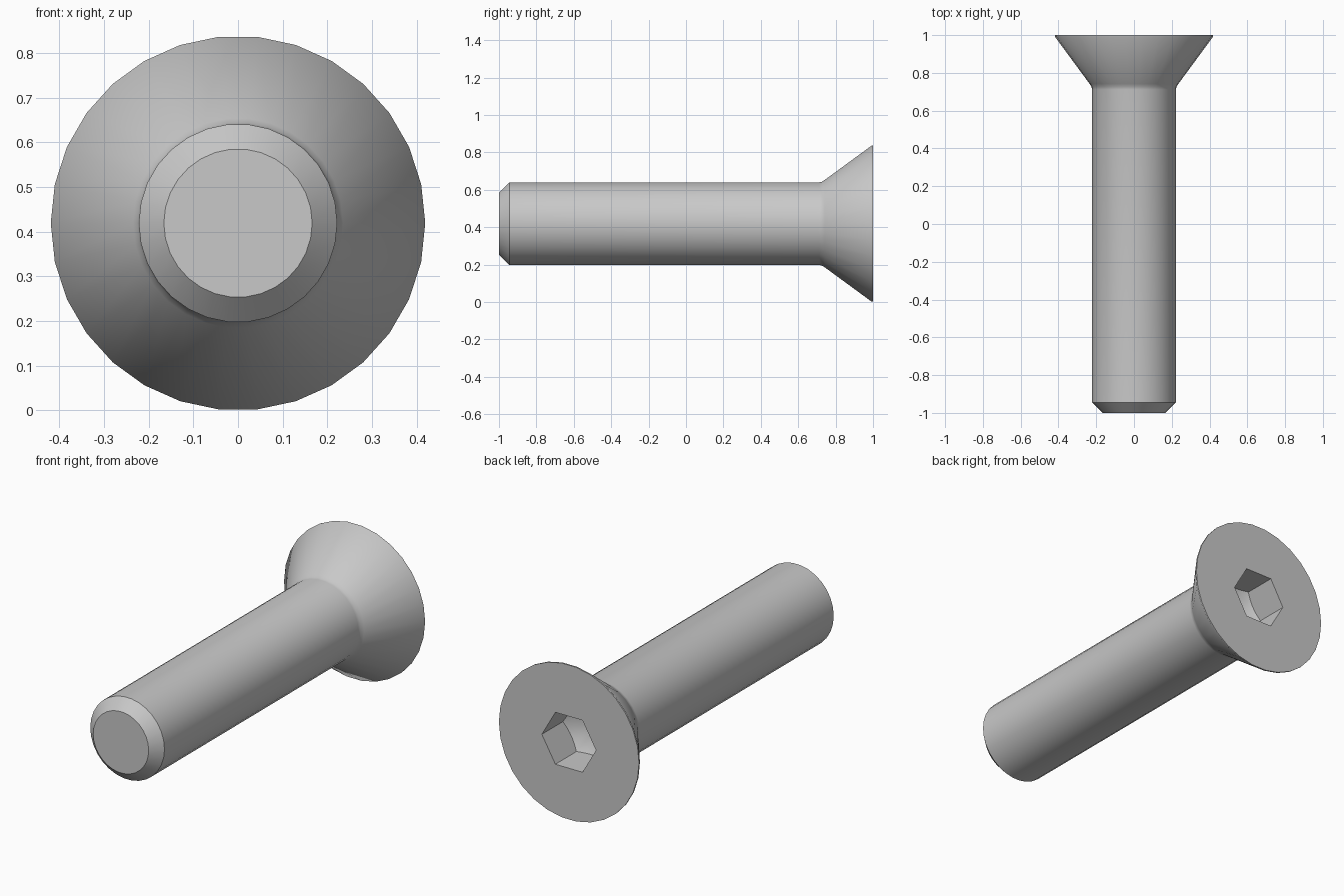
import bpy
import bmesh
import math

cube = bpy.data.objects.get("Cube")
if cube:
    bpy.data.objects.remove(cube, do_unlink=True)

SEGMENTS = 30        # multiple of six, so the socket corners fall on vertices
AXIS_Z = 0.419
SOCKET_R = 0.162
SOCKET_DEPTH = 0.18

steel = bpy.data.materials.new("steel_grey")
steel.use_nodes = True
grey = (0.58, 0.58, 0.58, 1)
steel.diffuse_color = grey
steel.node_tree.nodes["Principled BSDF"].inputs["Base Color"].default_value = grey


def hex_radius(angle):
    """Distance from the axis to a hexagon side at this angle."""
    return SOCKET_R * math.cos(math.pi / 6) / math.cos(angle % (math.pi / 3) - math.pi / 6)


def ring(bm, y_at, radius_at):
    verts = []
    for i in range(SEGMENTS):
        a = 2 * math.pi * i / SEGMENTS
        r = radius_at(a)
        verts.append(bm.verts.new((r * math.cos(a), y_at(r), AXIS_Z + r * math.sin(a))))
    return verts


def floor_y(r):
    """Conical socket floor, shallowest at the corners."""
    return 1 - SOCKET_DEPTH - (SOCKET_R - r) * math.tan(math.pi / 6)


bm = bmesh.new()

# Tip chamfer, shank, small fillet, countersunk head and thin rim
profile = [(-1, 0.166), (-0.945, 0.222), (0.712, 0.222), (0.726, 0.225),
           (0.742, 0.235), (0.992, 0.419), (1, 0.419)]
rings = [ring(bm, lambda r, y=y: y, lambda a, rad=rad: rad) for y, rad in profile]

# Hexagonal socket: mouth and bottom edge
rings.append(ring(bm, lambda r: 1, hex_radius))
rings.append(ring(bm, floor_y, hex_radius))

for low, high in zip(rings, rings[1:]):
    for i in range(SEGMENTS):
        j = (i + 1) % SEGMENTS
        bm.faces.new((low[i], low[j], high[j], high[i]))

# Flat tip and conical socket floor
bm.faces.new(rings[0])
apex = bm.verts.new((0, floor_y(0), AXIS_Z))
for i in range(SEGMENTS):
    bm.faces.new((rings[-1][i], rings[-1][(i + 1) % SEGMENTS], apex))

bmesh.ops.recalc_face_normals(bm, faces=bm.faces)
mesh = bpy.data.meshes.new("countersunk_screw")
bm.to_mesh(mesh)
bm.free()
mesh.materials.append(steel)

screw = bpy.data.objects.new("countersunk_screw", mesh)
bpy.context.collection.objects.link(screw)
bpy.ops.object.select_all(action="DESELECT")
screw.select_set(True)
bpy.context.view_layer.objects.active = screw
bpy.ops.object.shade_smooth_by_angle(angle=math.radians(40))
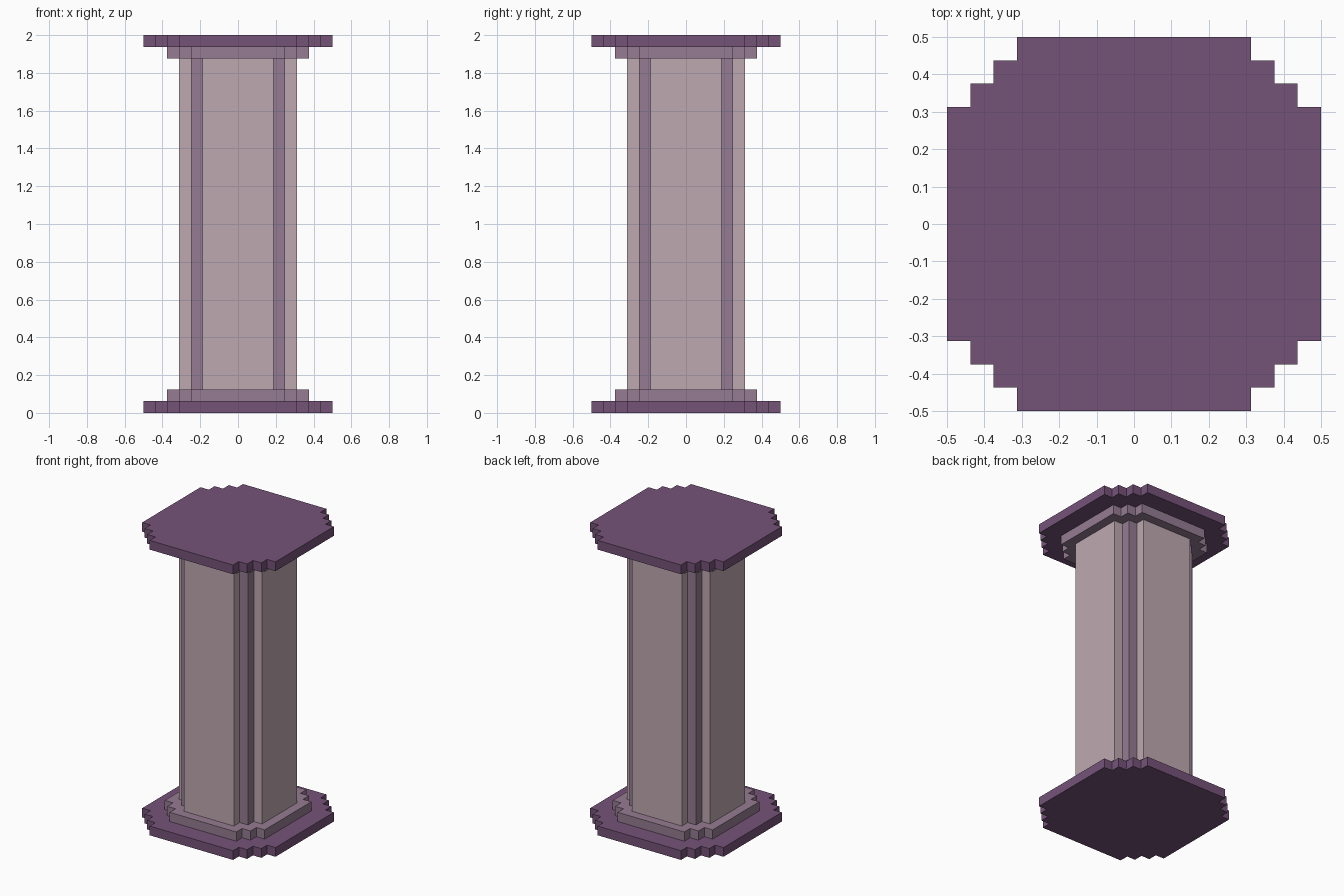
import bpy
import bmesh

if "Cube" in bpy.data.objects:
    bpy.data.objects.remove(bpy.data.objects["Cube"], do_unlink=True)

U = 1 / 16  # block size


def srgb(hex_code):
    out = []
    for i in (0, 2, 4):
        c = int(hex_code[i:i + 2], 16) / 255
        out.append(c / 12.92 if c <= 0.04045 else ((c + 0.055) / 1.055) ** 2.4)
    return (*out, 1.0)


def material(name, hex_code):
    mat = bpy.data.materials.new(name)
    mat.use_nodes = True
    mat.diffuse_color = srgb(hex_code)
    bsdf = next(n for n in mat.node_tree.nodes if n.type == 'BSDF_PRINCIPLED')
    bsdf.inputs["Base Color"].default_value = srgb(hex_code)
    bsdf.inputs["Roughness"].default_value = 0.9
    return mat


def stepped_outline(radius, steps):
    """Square outline whose corners are cut into block-sized stairs."""
    x, y = radius, radius - steps
    corner = [(x, y)]
    for _ in range(steps):
        x -= 1
        corner.append((x, y))
        y += 1
        corner.append((x, y))
    outline = []
    for _ in range(4):
        outline += corner
        corner = [(-b, a) for a, b in corner]  # quarter turn
    return outline


def stepped_prism(name, radius, steps, z0, z1, mats):
    """Extrude a stepped outline between two heights, in blocks."""
    bm = bmesh.new()
    base = bm.faces.new([bm.verts.new((x * U, y * U, z0 * U))
                         for x, y in stepped_outline(radius, steps)])
    top = bmesh.ops.extrude_face_region(bm, geom=[base], use_keep_orig=True)
    verts = [v for v in top["geom"] if isinstance(v, bmesh.types.BMVert)]
    bmesh.ops.translate(bm, verts=verts, vec=(0, 0, (z1 - z0) * U))
    bmesh.ops.recalc_face_normals(bm, faces=bm.faces[:])
    mesh = bpy.data.meshes.new(name)
    bm.to_mesh(mesh)
    bm.free()
    for mat in mats:
        mesh.materials.append(mat)
    obj = bpy.data.objects.new(name, mesh)
    bpy.context.collection.objects.link(obj)
    return obj


plum = material("dark plum", "755379")
mauve = material("mauve", "957C92")
pink = material("dusty pink", "BFA9B1")

# Plinth and capital, each a wide slab with a narrower tier
stepped_prism("base_slab", 8, 3, 0, 1, [plum])
stepped_prism("base_tier", 6, 2, 1, 2, [mauve])
stepped_prism("top_tier", 6, 2, 30, 31, [mauve])
stepped_prism("top_slab", 8, 3, 31, 32, [plum])

# Shaft with mauve strips set into its four corners
shaft = stepped_prism("shaft", 5, 2, 2, 30, [pink, mauve])
for face in shaft.data.polygons:
    reach = max(abs(face.center.x), abs(face.center.y))
    if abs(face.normal.z) < 0.5 and reach < 4.1 * U:
        face.material_index = 1
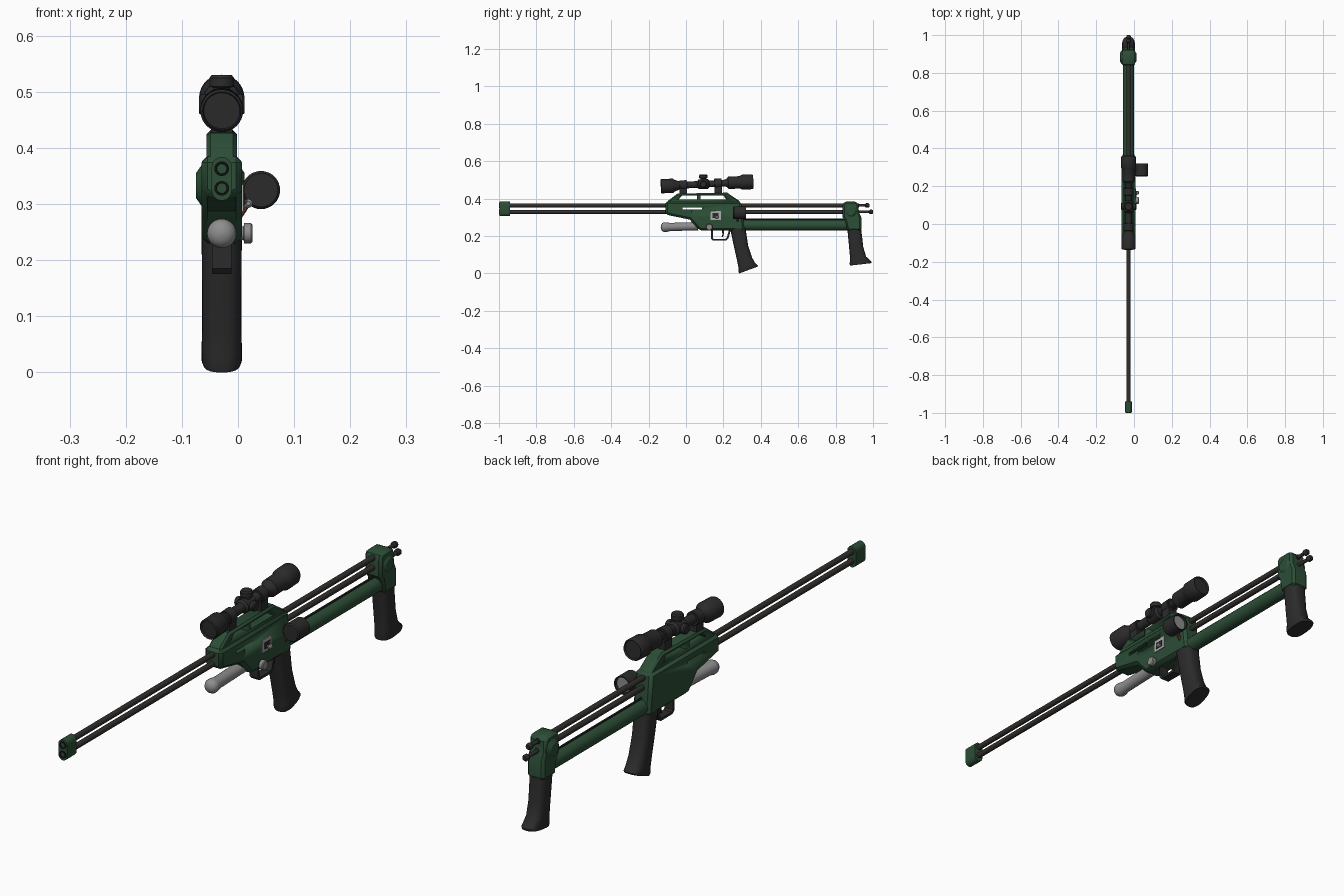
import bpy, bmesh, math
from mathutils import Vector

CX = -0.029  # centre line of the gun


def material(name, r, g, b):
    m = bpy.data.materials.new(name)
    m.diffuse_color = (r, g, b, 1)
    return m


GREEN = material("dark green", 0.025, 0.075, 0.037)
BLACK = material("black", 0.024, 0.024, 0.024)
STEEL = material("barrel steel", 0.032, 0.029, 0.026)
SILVER = material("silver", 0.27, 0.27, 0.27)
PLATE = material("light grey", 0.42, 0.42, 0.42)
RED = material("red brown", 0.16, 0.045, 0.03)
BORE = material("bore black", 0.006, 0.006, 0.006)


def finish(name, bm, mat, bevel=0.0, angle=35):
    bmesh.ops.recalc_face_normals(bm, faces=bm.faces)
    if bevel:
        edges = [e for e in bm.edges if len(e.link_faces) == 2
                 and e.calc_face_angle(0) > math.radians(40)]
        bmesh.ops.bevel(bm, geom=edges, offset=bevel, segments=1,
                        affect='EDGES', clamp_overlap=True)
    me = bpy.data.meshes.new(name)
    bm.to_mesh(me)
    bm.free()
    me.polygons.foreach_set("use_smooth", [True] * len(me.polygons))
    me.set_sharp_from_angle(angle=math.radians(angle))
    me.materials.append(mat)
    ob = bpy.data.objects.new(name, me)
    bpy.context.collection.objects.link(ob)
    return ob


def skin(bm, rings):
    n = len(rings[0])
    for a, b in zip(rings, rings[1:]):
        for i in range(n):
            bm.faces.new((a[i], a[(i + 1) % n], b[(i + 1) % n], b[i]))
    bm.faces.new(rings[0])
    bm.faces.new(rings[-1])


def lathe(name, pts, origin, axis, mat, seg=24):
    """Turn (radius, distance) points around an axis."""
    bm = bmesh.new()
    q = Vector(axis).to_track_quat('Z', 'Y')
    rings = []
    for r, t in pts:
        r = max(r, 0.0005)
        rings.append([bm.verts.new(Vector(origin) + q @ Vector((
            r * math.cos(2 * math.pi * i / seg),
            r * math.sin(2 * math.pi * i / seg), t))) for i in range(seg)])
    skin(bm, rings)
    return finish(name, bm, mat)


def rod(name, a, b, r, mat, seg=20):
    d = Vector(b) - Vector(a)
    return lathe(name, [(r, 0), (r, d.length)], a, d, mat, seg)


def prism(name, pts, lo, hi, mat, axis='x', bevel=0.0):
    """Extrude a (y, z) profile along x, or an (x, z) profile along y."""
    bm = bmesh.new()
    place = (lambda p, t: (t, p[0], p[1])) if axis == 'x' else (lambda p, t: (p[0], t, p[1]))
    skin(bm, [[bm.verts.new(place(p, t)) for p in pts] for t in (lo, hi)])
    return finish(name, bm, mat, bevel)


def rect(y0, y1, z0, z1):
    return [(y0, z0), (y1, z0), (y1, z1), (y0, z1)]


def grip(name, sections, half):
    """Loft rounded sections given by front and back (y, z) points."""
    bm = bmesh.new()
    rings = []
    for fy, fz, by, bz, k in sections:
        ring = []
        for i in range(32):
            a = 2 * math.pi * i / 32
            c, s = [math.copysign(abs(v) ** 0.75, v) for v in (math.cos(a), math.sin(a))]
            ring.append(bm.verts.new((CX + half * k * s, (fy + by) / 2 + c * (by - fy) / 2,
                                      (fz + bz) / 2 + c * (bz - fz) / 2)))
        rings.append(ring)
    skin(bm, rings)
    return finish(name, bm, BLACK, angle=45)


def cut(ob, cutters):
    """Subtract the cutters, keep the result and remove the cutters."""
    for c in cutters:
        m = ob.modifiers.new("cut", 'BOOLEAN')
        m.operation, m.solver, m.object = 'DIFFERENCE', 'EXACT', c
    bpy.context.view_layer.update()
    dg = bpy.context.evaluated_depsgraph_get()
    me = bpy.data.meshes.new_from_object(ob.evaluated_get(dg))
    ob.modifiers.clear()
    ob.data = me
    for c in cutters:
        bpy.data.objects.remove(c)


# Receiver with the see-through slit between the barrels
receiver = prism("receiver", [(-0.11, 0.385), (-0.11, 0.315), (0.02, 0.288), (0.072, 0.23),
                              (0.315, 0.23), (0.305, 0.30), (0.295, 0.385)],
                 CX - 0.036, CX + 0.036, GREEN, bevel=0.011)
cut(receiver, [prism("slit_cutter", rect(-0.02, 0.085, 0.341, 0.353), -0.2, 0.2, GREEN)])

# Scope rail on top with two windows
rail = prism("scope_rail", [(-0.105, 0.37), (-0.095, 0.39), (-0.045, 0.427), (0.22, 0.432),
                            (0.29, 0.385), (0.29, 0.37)],
             CX - 0.027, CX + 0.027, GREEN, bevel=0.007)
cut(rail, [prism("window_cutter", [(a, 0.395), (b, 0.395), (b2, 0.418), (a2, 0.418)], -0.2, 0.2, GREEN)
           for a, b, b2, a2 in ((-0.04, 0.06, 0.06, -0.02), (0.078, 0.215, 0.2, 0.078))])

# Two barrels running through the gun, with rear pull rods
for i, (z, end) in enumerate(((0.364, 0.98), (0.329, 1.0))):
    rod(f"barrel_{i}", (CX, -0.985, z), (CX, 0.925, z), 0.0105, STEEL)
    lathe(f"bore_{i}", [(0.013, 0.02), (0.013, 0), (0.009, 0), (0.008, 0.012), (0, 0.012)],
          (CX, -1, z - 0.001), (0, 1, 0), BORE)
    rod(f"pull_rod_{i}", (CX, 0.92, z), (CX, end - 0.01, z), 0.007, STEEL)
    lathe(f"pull_knob_{i}", [(0.007, 0), (0.012, 0.005), (0.012, 0.016), (0.008, 0.022)],
          (CX, end - 0.022, z), (0, 1, 0), BLACK)

# Muzzle block with rounded top and bottom
stadium = [(CX + 0.018 * math.cos(a), zc + 0.018 * math.sin(a))
           for zc, s in ((0.366, 0), (0.324, math.pi))
           for a in (s + math.pi * k / 8 for k in range(9))]
prism("muzzle_block", stadium, -0.997, -0.94, GREEN, axis='y')

# Stock tube and the thin rail above it
rod("stock_tube", (CX, 0.28, 0.258), (CX, 0.87, 0.258), 0.028, GREEN, 32)
rod("stock_rail", (CX, 0.29, 0.291), (CX, 0.85, 0.291), 0.004, BLACK, 8)

# Rear block with side bosses
prism("rear_block", [(0.838, 0.372), (0.85, 0.385), (0.91, 0.385), (0.922, 0.37), (0.924, 0.33),
                     (0.937, 0.30), (0.937, 0.228), (0.862, 0.228), (0.85, 0.285), (0.838, 0.30)],
      CX - 0.035, CX + 0.035, GREEN, bevel=0.011)
lathe("rear_boss", [(0.022, -0.0435), (0.037, -0.033), (0.037, 0.033), (0.022, 0.0435)],
      (-0.0315, 0.883, 0.333), (1, 0, 0), GREEN, 12)

# Two grips
grip("main_grip", [(0.235, 0.245, 0.318, 0.245, 1), (0.255, 0.15, 0.332, 0.15, 0.97),
                   (0.273, 0.07, 0.353, 0.085, 0.97), (0.281, 0.03, 0.37, 0.055, 1),
                   (0.281, 0.006, 0.384, 0.042, 1), (0.284, 0.0, 0.382, 0.036, 0.93)], 0.036)
grip("rear_grip", [(0.863, 0.235, 0.937, 0.235, 1), (0.872, 0.14, 0.948, 0.14, 0.95),
                   (0.877, 0.085, 0.963, 0.09, 0.95), (0.875, 0.05, 0.992, 0.063, 1),
                   (0.877, 0.042, 0.99, 0.055, 0.94)], 0.035)

# Trigger guard and trigger
prism("trigger_guard", [(0.135, 0.235), (0.135, 0.185), (0.145, 0.175), (0.215, 0.175),
                        (0.228, 0.19), (0.24, 0.235), (0.23, 0.235), (0.219, 0.194),
                        (0.211, 0.184), (0.15, 0.184), (0.144, 0.19), (0.144, 0.235)],
      CX - 0.017, CX + 0.017, BLACK)
prism("trigger", [(0.19, 0.235), (0.205, 0.235), (0.203, 0.21), (0.196, 0.193), (0.19, 0.195),
                  (0.195, 0.21)], CX - 0.006, CX + 0.006, BLACK)

# Silver fore cylinder under the receiver
lathe("fore_cylinder", [(0, 0), (0.012, 0.002), (0.021, 0.008), (0.026, 0.018), (0.026, 0.03),
                        (0.022, 0.05), (0.022, 0.2), (0, 0.2)],
      (CX, -0.135, 0.247), (0, 1, 0.03), SILVER, 32)

# Side drum with a bright rear disc, held by a red arm
drum = (0.041, 0.252, 0.325)
lathe("side_drum", [(0, 0), (0.03, 0), (0.034, 0.005), (0.034, 0.068), (0.03, 0.068),
                    (0.029, 0.056), (0, 0.056)], drum, (0, 1, 0), BLACK, 32)
lathe("drum_disc", [(0.028, 0.056), (0.028, 0.059), (0, 0.059)], drum, (0, 1, 0), SILVER, 32)
rod("drum_arm", (-0.002, 0.275, 0.272), (0.028, 0.275, 0.318), 0.006, RED, 10)
rod("drum_axle", (-0.005, 0.285, 0.33), (0.03, 0.285, 0.33), 0.01, BLACK, 12)

# Side plate, lever and selector knob
prism("side_plate", rect(0.13, 0.187, 0.287, 0.335), 0.005, 0.010, PLATE)
prism("side_plate_window", rect(0.142, 0.175, 0.297, 0.322), 0.008, 0.012, BLACK)
rod("side_lever", (0.006, 0.15, 0.308), (0.019, 0.165, 0.301), 0.004, SILVER, 10)
lathe("lever_tip", [(0.004, -0.009), (0.008, -0.005), (0.008, 0.005), (0.004, 0.009)],
      (0.018, 0.165, 0.301), (0, 1, 0), SILVER, 12)
lathe("selector_knob", [(0.012, 0), (0.012, 0.01), (0.018, 0.011), (0.018, 0.023), (0.015, 0.026)],
      (0.0, 0.125, 0.248), (1, 0, 0), SILVER, 24)

# Scope, slightly tilted
S0 = Vector((CX, -0.135, 0.466))
SD = Vector((0, 0.495, 0.025)).normalized()
lathe("scope_tube", [(0, 0.008), (0.032, 0.008), (0.034, 0), (0.038, 0.004), (0.038, 0.065),
                     (0.031, 0.075), (0.022, 0.1), (0.018, 0.115), (0.018, 0.345), (0.024, 0.355),
                     (0.033, 0.362), (0.033, 0.42), (0.036, 0.428), (0.040, 0.436), (0.040, 0.488),
                     (0.036, 0.496), (0.034, 0.488), (0, 0.488)], S0, SD, BLACK, 32)
lathe("scope_saddle", [(0.018, 0.195), (0.026, 0.203), (0.026, 0.252), (0.018, 0.26)], S0, SD, BLACK)
hub = S0 + SD * 0.228
cap = [(0.015, 0.02), (0.015, 0.03), (0.022, 0.032), (0.022, 0.047), (0.018, 0.0525)]
lathe("top_turret", cap, hub, (0, 0, 1), BLACK)
for side in (-1, 1):
    lathe(f"side_turret_{side}", [(r * 0.85, t * 0.78) for r, t in cap], hub, (side, 0, 0), BLACK)

# Scope mounts
for i, t in enumerate((0.12, 0.307)):
    p = S0 + SD * t
    lathe(f"mount_ring_{i}", [(0.024, -0.02), (0.026, -0.018), (0.026, 0.018), (0.024, 0.02)],
          p, SD, BLACK)
    prism(f"mount_foot_{i}", rect(p.y - 0.02, p.y + 0.02, 0.424, p.z), CX - 0.019, CX + 0.019, BLACK)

- REQUIRED ACTION
Your answer should consist of the lines from the listing that hold the word "materials".

- SOLVED EXERCISE
steel = bpy.data.materials.new("steel_grey")
mesh.materials.append(steel)
    mat = bpy.data.materials.new(name)
        mesh.materials.append(mat)
    m = bpy.data.materials.new(name)
    me.materials.append(mat)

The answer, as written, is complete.